RAW DATA
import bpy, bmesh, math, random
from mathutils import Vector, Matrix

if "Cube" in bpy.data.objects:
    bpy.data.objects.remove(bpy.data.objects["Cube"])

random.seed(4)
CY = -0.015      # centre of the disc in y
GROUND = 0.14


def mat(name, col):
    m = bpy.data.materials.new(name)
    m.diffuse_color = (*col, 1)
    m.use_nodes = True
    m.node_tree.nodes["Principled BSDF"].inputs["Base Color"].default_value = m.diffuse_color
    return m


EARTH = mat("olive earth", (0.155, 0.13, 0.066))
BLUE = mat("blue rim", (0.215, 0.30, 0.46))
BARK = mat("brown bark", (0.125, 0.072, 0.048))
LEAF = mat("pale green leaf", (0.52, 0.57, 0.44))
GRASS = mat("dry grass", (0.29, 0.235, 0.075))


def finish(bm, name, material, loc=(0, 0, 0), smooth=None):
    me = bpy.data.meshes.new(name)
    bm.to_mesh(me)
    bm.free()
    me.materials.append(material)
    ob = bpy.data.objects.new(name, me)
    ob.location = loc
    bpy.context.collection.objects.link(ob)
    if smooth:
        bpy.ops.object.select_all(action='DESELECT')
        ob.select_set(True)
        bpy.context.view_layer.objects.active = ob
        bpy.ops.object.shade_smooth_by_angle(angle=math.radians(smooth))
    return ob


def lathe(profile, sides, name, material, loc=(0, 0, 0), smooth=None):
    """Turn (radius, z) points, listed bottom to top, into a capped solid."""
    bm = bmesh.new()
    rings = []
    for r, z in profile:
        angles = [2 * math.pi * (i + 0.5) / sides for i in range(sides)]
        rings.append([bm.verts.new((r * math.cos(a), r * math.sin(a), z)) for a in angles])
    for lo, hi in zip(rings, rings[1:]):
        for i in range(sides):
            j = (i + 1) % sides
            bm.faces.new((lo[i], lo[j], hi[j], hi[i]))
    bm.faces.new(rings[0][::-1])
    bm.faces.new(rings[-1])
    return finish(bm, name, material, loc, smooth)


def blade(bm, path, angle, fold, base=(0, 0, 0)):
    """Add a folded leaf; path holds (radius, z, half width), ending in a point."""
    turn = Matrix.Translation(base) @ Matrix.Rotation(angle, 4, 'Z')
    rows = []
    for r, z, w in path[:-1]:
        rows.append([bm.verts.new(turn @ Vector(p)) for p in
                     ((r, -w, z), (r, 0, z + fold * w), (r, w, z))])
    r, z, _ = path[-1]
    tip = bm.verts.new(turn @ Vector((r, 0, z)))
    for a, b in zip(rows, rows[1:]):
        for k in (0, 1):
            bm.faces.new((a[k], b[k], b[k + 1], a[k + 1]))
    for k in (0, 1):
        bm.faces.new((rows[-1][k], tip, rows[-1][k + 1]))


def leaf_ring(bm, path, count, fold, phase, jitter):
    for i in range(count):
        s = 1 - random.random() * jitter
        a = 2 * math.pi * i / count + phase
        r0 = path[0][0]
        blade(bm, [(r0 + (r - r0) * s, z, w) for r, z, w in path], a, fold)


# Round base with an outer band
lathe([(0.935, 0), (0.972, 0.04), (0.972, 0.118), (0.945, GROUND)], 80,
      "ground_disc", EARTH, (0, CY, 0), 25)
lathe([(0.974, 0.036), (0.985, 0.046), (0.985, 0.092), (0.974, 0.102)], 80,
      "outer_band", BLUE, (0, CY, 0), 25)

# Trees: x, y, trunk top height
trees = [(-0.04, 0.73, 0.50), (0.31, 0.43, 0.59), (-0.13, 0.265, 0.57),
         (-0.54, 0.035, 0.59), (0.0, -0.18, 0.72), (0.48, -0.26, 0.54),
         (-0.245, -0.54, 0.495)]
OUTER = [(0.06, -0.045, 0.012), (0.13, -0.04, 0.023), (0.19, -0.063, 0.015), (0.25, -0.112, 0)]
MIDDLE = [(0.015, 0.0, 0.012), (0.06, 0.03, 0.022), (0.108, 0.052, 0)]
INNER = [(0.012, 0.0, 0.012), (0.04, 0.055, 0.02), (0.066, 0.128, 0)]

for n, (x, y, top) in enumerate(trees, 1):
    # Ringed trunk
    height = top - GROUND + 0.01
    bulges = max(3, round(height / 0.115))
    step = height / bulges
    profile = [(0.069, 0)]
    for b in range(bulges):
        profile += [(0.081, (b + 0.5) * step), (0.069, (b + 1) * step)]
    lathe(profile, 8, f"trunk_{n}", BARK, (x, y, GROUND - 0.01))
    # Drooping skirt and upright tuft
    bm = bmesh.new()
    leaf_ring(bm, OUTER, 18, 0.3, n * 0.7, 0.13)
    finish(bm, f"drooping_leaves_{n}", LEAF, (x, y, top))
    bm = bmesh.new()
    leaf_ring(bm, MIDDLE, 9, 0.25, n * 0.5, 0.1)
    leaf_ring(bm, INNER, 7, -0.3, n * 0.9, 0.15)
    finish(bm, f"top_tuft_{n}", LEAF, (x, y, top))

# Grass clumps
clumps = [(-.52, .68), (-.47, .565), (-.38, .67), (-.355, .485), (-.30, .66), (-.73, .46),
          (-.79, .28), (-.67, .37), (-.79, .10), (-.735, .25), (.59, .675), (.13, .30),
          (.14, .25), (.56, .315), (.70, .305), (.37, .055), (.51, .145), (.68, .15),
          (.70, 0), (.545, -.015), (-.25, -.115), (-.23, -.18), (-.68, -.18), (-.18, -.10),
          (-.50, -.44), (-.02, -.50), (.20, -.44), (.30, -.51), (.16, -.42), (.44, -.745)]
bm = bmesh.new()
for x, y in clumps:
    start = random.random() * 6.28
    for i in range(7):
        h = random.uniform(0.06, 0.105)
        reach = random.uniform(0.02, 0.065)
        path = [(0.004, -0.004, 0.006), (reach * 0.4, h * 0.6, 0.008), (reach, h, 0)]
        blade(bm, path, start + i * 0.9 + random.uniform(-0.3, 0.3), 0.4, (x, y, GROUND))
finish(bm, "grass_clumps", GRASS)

ASSIGNMENT
Search the material above for the word "append", then copy each line that holds it.

WRITTEN ANSWER
    me.materials.append(material)
        rings.append([bm.verts.new((r * math.cos(a), r * math.sin(a), z)) for a in angles])
        rows.append([bm.verts.new(turn @ Vector(p)) for p in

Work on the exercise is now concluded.